Stored records:
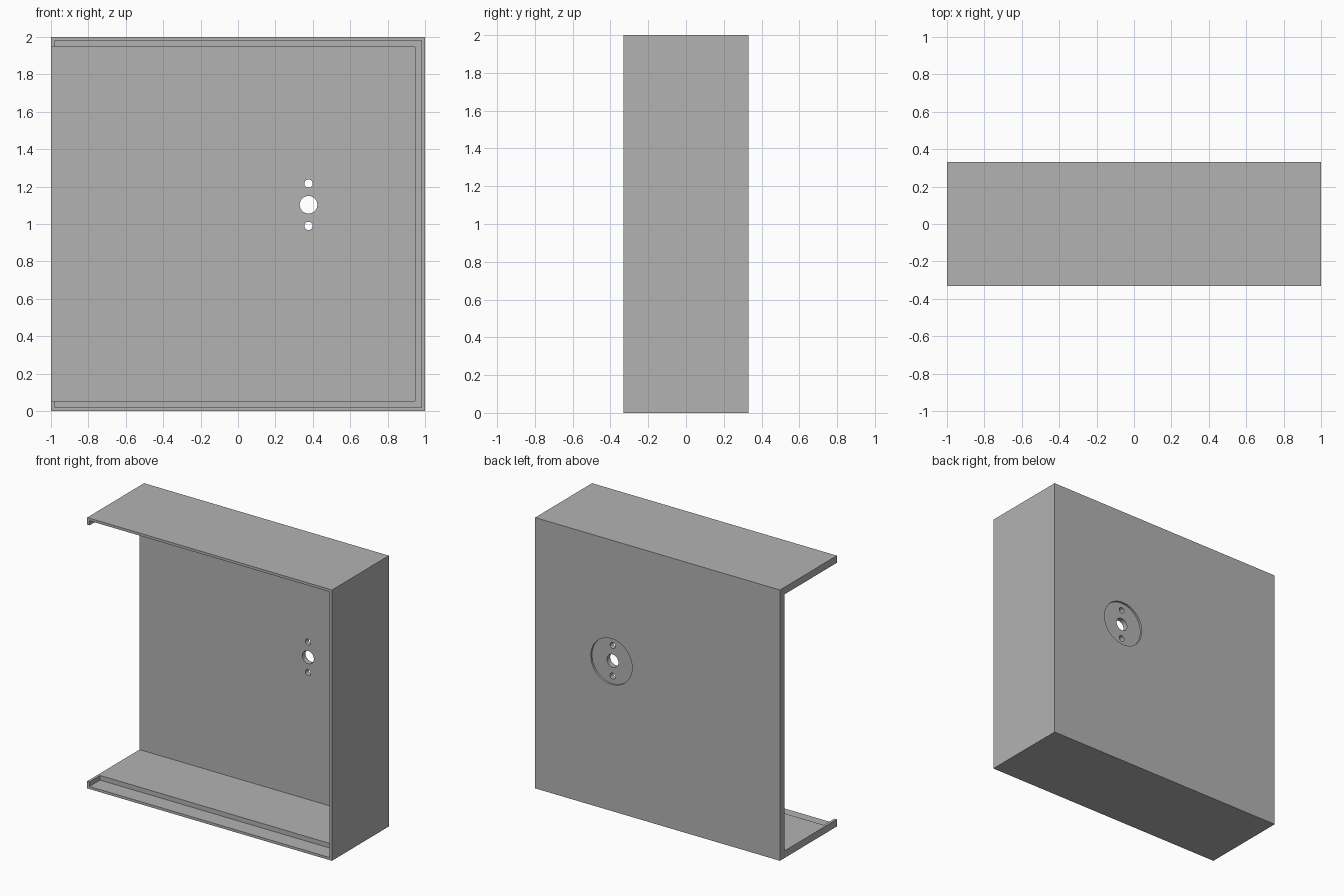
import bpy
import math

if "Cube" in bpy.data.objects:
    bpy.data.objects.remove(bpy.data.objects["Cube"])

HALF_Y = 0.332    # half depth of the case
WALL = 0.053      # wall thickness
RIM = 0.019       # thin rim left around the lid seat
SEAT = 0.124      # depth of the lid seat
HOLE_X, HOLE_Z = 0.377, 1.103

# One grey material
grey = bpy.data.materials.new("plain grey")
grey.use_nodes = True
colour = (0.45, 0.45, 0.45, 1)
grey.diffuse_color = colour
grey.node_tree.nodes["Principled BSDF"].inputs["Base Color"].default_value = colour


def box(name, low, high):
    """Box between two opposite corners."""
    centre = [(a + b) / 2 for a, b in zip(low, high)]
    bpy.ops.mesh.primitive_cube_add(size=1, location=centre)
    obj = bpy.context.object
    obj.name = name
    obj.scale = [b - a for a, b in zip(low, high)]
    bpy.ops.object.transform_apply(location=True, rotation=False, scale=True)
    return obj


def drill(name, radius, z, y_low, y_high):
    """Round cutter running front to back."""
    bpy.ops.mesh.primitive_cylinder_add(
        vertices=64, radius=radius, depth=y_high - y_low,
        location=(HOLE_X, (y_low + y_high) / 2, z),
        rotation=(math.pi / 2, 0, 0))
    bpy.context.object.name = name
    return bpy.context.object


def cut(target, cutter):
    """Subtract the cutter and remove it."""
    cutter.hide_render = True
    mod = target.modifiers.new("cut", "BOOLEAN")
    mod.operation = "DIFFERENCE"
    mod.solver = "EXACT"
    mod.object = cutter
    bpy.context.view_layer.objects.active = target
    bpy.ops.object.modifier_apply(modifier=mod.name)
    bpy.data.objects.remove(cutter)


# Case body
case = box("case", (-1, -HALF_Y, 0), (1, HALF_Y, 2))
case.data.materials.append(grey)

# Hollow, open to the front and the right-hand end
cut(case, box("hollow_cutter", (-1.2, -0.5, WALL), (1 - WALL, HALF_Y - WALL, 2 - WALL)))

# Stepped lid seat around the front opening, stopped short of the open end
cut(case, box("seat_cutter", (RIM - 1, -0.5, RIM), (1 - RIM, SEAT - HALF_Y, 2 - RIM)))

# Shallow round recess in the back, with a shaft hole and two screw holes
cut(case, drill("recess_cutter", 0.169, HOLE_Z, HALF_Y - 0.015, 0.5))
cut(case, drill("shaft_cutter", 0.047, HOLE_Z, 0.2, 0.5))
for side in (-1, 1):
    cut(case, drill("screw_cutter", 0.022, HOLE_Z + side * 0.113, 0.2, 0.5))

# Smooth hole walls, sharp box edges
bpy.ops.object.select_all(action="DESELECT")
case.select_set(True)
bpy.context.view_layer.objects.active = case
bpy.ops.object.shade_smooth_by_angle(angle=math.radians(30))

● Assignment: From the line holding "bpy.ops.mesh.primitive_cube_add(size=1, location=centre)" to the line holding "vertices=64, radius=radius, depth=y_high", inclusive, restate each line above exactly as written.

● Problem solution:
    bpy.ops.mesh.primitive_cube_add(size=1, location=centre)
    obj = bpy.context.object
    obj.name = name
    obj.scale = [b - a for a, b in zip(low, high)]
    bpy.ops.object.transform_apply(location=True, rotation=False, scale=True)
    return obj


def drill(name, radius, z, y_low, y_high):
    """Round cutter running front to back."""
    bpy.ops.mesh.primitive_cylinder_add(
        vertices=64, radius=radius, depth=y_high - y_low,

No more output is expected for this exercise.